### Data under study
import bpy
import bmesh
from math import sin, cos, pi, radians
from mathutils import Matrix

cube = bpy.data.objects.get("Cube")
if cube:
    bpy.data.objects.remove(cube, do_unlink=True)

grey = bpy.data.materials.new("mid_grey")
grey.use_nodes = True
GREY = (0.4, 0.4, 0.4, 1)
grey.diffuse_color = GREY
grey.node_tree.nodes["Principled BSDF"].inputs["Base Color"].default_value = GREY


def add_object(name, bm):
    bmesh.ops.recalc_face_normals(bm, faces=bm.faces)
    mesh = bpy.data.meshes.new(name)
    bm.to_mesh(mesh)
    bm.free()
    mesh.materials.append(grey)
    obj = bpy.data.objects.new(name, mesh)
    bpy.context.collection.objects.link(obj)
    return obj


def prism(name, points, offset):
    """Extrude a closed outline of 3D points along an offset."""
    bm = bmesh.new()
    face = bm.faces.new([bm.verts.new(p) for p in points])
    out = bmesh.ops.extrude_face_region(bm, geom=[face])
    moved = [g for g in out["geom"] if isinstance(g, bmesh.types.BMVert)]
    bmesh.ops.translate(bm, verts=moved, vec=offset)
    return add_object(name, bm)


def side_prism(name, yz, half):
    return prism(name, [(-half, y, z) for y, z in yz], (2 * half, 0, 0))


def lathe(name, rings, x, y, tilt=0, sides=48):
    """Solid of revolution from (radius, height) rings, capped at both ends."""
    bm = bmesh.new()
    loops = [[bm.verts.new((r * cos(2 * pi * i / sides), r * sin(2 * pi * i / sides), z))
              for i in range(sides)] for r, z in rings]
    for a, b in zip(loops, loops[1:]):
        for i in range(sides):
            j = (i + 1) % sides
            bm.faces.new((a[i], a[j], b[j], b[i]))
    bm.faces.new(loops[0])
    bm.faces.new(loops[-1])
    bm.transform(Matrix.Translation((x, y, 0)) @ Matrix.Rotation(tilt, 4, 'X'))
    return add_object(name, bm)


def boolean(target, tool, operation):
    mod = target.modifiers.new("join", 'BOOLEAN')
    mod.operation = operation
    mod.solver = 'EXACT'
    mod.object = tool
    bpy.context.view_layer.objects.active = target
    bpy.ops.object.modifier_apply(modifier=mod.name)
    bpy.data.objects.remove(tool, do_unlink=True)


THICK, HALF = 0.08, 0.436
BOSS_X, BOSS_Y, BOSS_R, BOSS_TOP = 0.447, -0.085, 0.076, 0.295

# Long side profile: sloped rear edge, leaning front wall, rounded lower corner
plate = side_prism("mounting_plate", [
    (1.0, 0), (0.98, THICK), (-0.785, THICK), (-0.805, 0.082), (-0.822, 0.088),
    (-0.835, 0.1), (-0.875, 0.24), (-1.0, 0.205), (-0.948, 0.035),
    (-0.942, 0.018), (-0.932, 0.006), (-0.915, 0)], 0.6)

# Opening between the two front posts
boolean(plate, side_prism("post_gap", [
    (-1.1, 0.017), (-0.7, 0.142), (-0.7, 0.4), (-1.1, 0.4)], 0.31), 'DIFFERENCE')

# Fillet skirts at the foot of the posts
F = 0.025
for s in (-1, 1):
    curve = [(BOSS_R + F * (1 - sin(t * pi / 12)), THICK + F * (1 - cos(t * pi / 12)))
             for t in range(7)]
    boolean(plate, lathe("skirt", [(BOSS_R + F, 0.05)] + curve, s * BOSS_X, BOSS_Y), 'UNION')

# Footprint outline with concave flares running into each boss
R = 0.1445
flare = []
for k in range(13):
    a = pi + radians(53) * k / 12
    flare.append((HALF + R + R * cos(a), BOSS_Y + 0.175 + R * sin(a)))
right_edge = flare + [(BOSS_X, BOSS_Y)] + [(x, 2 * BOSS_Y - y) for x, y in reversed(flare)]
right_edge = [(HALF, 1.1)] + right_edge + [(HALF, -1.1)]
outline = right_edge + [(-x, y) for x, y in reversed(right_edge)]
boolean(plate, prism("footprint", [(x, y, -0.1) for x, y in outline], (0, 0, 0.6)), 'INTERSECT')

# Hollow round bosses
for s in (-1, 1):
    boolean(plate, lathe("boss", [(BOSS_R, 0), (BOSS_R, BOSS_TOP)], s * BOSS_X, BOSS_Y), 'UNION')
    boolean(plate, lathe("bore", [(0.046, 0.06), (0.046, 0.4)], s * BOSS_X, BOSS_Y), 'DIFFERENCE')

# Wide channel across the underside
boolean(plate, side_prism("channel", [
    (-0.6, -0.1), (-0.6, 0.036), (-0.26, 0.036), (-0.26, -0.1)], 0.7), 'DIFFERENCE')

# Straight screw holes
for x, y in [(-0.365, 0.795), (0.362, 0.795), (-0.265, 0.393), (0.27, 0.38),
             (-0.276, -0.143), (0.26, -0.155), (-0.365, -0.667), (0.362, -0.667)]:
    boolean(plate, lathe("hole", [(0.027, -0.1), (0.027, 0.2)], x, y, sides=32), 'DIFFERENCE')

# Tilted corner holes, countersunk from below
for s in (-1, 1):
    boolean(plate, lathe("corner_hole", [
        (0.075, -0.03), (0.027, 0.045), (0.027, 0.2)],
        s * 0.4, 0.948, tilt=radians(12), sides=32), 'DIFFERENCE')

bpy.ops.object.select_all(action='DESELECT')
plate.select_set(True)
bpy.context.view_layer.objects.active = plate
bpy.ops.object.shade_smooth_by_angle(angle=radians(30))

### Task description
The entire listing has to be written out again exactly.

### Answer to the exercise
import bpy
import bmesh
from math import sin, cos, pi, radians
from mathutils import Matrix

cube = bpy.data.objects.get("Cube")
if cube:
    bpy.data.objects.remove(cube, do_unlink=True)

grey = bpy.data.materials.new("mid_grey")
grey.use_nodes = True
GREY = (0.4, 0.4, 0.4, 1)
grey.diffuse_color = GREY
grey.node_tree.nodes["Principled BSDF"].inputs["Base Color"].default_value = GREY


def add_object(name, bm):
    bmesh.ops.recalc_face_normals(bm, faces=bm.faces)
    mesh = bpy.data.meshes.new(name)
    bm.to_mesh(mesh)
    bm.free()
    mesh.materials.append(grey)
    obj = bpy.data.objects.new(name, mesh)
    bpy.context.collection.objects.link(obj)
    return obj


def prism(name, points, offset):
    """Extrude a closed outline of 3D points along an offset."""
    bm = bmesh.new()
    face = bm.faces.new([bm.verts.new(p) for p in points])
    out = bmesh.ops.extrude_face_region(bm, geom=[face])
    moved = [g for g in out["geom"] if isinstance(g, bmesh.types.BMVert)]
    bmesh.ops.translate(bm, verts=moved, vec=offset)
    return add_object(name, bm)


def side_prism(name, yz, half):
    return prism(name, [(-half, y, z) for y, z in yz], (2 * half, 0, 0))


def lathe(name, rings, x, y, tilt=0, sides=48):
    """Solid of revolution from (radius, height) rings, capped at both ends."""
    bm = bmesh.new()
    loops = [[bm.verts.new((r * cos(2 * pi * i / sides), r * sin(2 * pi * i / sides), z))
              for i in range(sides)] for r, z in rings]
    for a, b in zip(loops, loops[1:]):
        for i in range(sides):
            j = (i + 1) % sides
            bm.faces.new((a[i], a[j], b[j], b[i]))
    bm.faces.new(loops[0])
    bm.faces.new(loops[-1])
    bm.transform(Matrix.Translation((x, y, 0)) @ Matrix.Rotation(tilt, 4, 'X'))
    return add_object(name, bm)


def boolean(target, tool, operation):
    mod = target.modifiers.new("join", 'BOOLEAN')
    mod.operation = operation
    mod.solver = 'EXACT'
    mod.object = tool
    bpy.context.view_layer.objects.active = target
    bpy.ops.object.modifier_apply(modifier=mod.name)
    bpy.data.objects.remove(tool, do_unlink=True)


THICK, HALF = 0.08, 0.436
BOSS_X, BOSS_Y, BOSS_R, BOSS_TOP = 0.447, -0.085, 0.076, 0.295

# Long side profile: sloped rear edge, leaning front wall, rounded lower corner
plate = side_prism("mounting_plate", [
    (1.0, 0), (0.98, THICK), (-0.785, THICK), (-0.805, 0.082), (-0.822, 0.088),
    (-0.835, 0.1), (-0.875, 0.24), (-1.0, 0.205), (-0.948, 0.035),
    (-0.942, 0.018), (-0.932, 0.006), (-0.915, 0)], 0.6)

# Opening between the two front posts
boolean(plate, side_prism("post_gap", [
    (-1.1, 0.017), (-0.7, 0.142), (-0.7, 0.4), (-1.1, 0.4)], 0.31), 'DIFFERENCE')

# Fillet skirts at the foot of the posts
F = 0.025
for s in (-1, 1):
    curve = [(BOSS_R + F * (1 - sin(t * pi / 12)), THICK + F * (1 - cos(t * pi / 12)))
             for t in range(7)]
    boolean(plate, lathe("skirt", [(BOSS_R + F, 0.05)] + curve, s * BOSS_X, BOSS_Y), 'UNION')

# Footprint outline with concave flares running into each boss
R = 0.1445
flare = []
for k in range(13):
    a = pi + radians(53) * k / 12
    flare.append((HALF + R + R * cos(a), BOSS_Y + 0.175 + R * sin(a)))
right_edge = flare + [(BOSS_X, BOSS_Y)] + [(x, 2 * BOSS_Y - y) for x, y in reversed(flare)]
right_edge = [(HALF, 1.1)] + right_edge + [(HALF, -1.1)]
outline = right_edge + [(-x, y) for x, y in reversed(right_edge)]
boolean(plate, prism("footprint", [(x, y, -0.1) for x, y in outline], (0, 0, 0.6)), 'INTERSECT')

# Hollow round bosses
for s in (-1, 1):
    boolean(plate, lathe("boss", [(BOSS_R, 0), (BOSS_R, BOSS_TOP)], s * BOSS_X, BOSS_Y), 'UNION')
    boolean(plate, lathe("bore", [(0.046, 0.06), (0.046, 0.4)], s * BOSS_X, BOSS_Y), 'DIFFERENCE')

# Wide channel across the underside
boolean(plate, side_prism("channel", [
    (-0.6, -0.1), (-0.6, 0.036), (-0.26, 0.036), (-0.26, -0.1)], 0.7), 'DIFFERENCE')

# Straight screw holes
for x, y in [(-0.365, 0.795), (0.362, 0.795), (-0.265, 0.393), (0.27, 0.38),
             (-0.276, -0.143), (0.26, -0.155), (-0.365, -0.667), (0.362, -0.667)]:
    boolean(plate, lathe("hole", [(0.027, -0.1), (0.027, 0.2)], x, y, sides=32), 'DIFFERENCE')

# Tilted corner holes, countersunk from below
for s in (-1, 1):
    boolean(plate, lathe("corner_hole", [
        (0.075, -0.03), (0.027, 0.045), (0.027, 0.2)],
        s * 0.4, 0.948, tilt=radians(12), sides=32), 'DIFFERENCE')

bpy.ops.object.select_all(action='DESELECT')
plate.select_set(True)
bpy.context.view_layer.objects.active = plate
bpy.ops.object.shade_smooth_by_angle(angle=radians(30))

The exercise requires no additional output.